Saved data entries:
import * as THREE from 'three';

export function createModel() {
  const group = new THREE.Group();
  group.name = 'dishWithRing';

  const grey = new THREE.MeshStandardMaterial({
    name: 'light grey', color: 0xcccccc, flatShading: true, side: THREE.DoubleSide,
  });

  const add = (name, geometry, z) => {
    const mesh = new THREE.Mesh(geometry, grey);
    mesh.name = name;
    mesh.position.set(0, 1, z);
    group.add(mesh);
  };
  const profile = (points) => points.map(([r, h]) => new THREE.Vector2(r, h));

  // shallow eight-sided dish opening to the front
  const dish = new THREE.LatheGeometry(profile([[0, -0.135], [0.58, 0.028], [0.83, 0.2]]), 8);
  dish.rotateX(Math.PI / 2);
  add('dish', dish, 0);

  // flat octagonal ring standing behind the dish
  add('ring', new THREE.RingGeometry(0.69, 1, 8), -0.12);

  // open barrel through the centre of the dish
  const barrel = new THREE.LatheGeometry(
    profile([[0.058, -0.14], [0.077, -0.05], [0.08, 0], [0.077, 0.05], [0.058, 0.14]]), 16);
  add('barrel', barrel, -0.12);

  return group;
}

◆ **Activity**: The output should be a character-exact copy of all entries.

◆ **Output of the task**:
import * as THREE from 'three';

export function createModel() {
  const group = new THREE.Group();
  group.name = 'dishWithRing';

  const grey = new THREE.MeshStandardMaterial({
    name: 'light grey', color: 0xcccccc, flatShading: true, side: THREE.DoubleSide,
  });

  const add = (name, geometry, z) => {
    const mesh = new THREE.Mesh(geometry, grey);
    mesh.name = name;
    mesh.position.set(0, 1, z);
    group.add(mesh);
  };
  const profile = (points) => points.map(([r, h]) => new THREE.Vector2(r, h));

  // shallow eight-sided dish opening to the front
  const dish = new THREE.LatheGeometry(profile([[0, -0.135], [0.58, 0.028], [0.83, 0.2]]), 8);
  dish.rotateX(Math.PI / 2);
  add('dish', dish, 0);

  // flat octagonal ring standing behind the dish
  add('ring', new THREE.RingGeometry(0.69, 1, 8), -0.12);

  // open barrel through the centre of the dish
  const barrel = new THREE.LatheGeometry(
    profile([[0.058, -0.14], [0.077, -0.05], [0.08, 0], [0.077, 0.05], [0.058, 0.14]]), 16);
  add('barrel', barrel, -0.12);

  return group;
}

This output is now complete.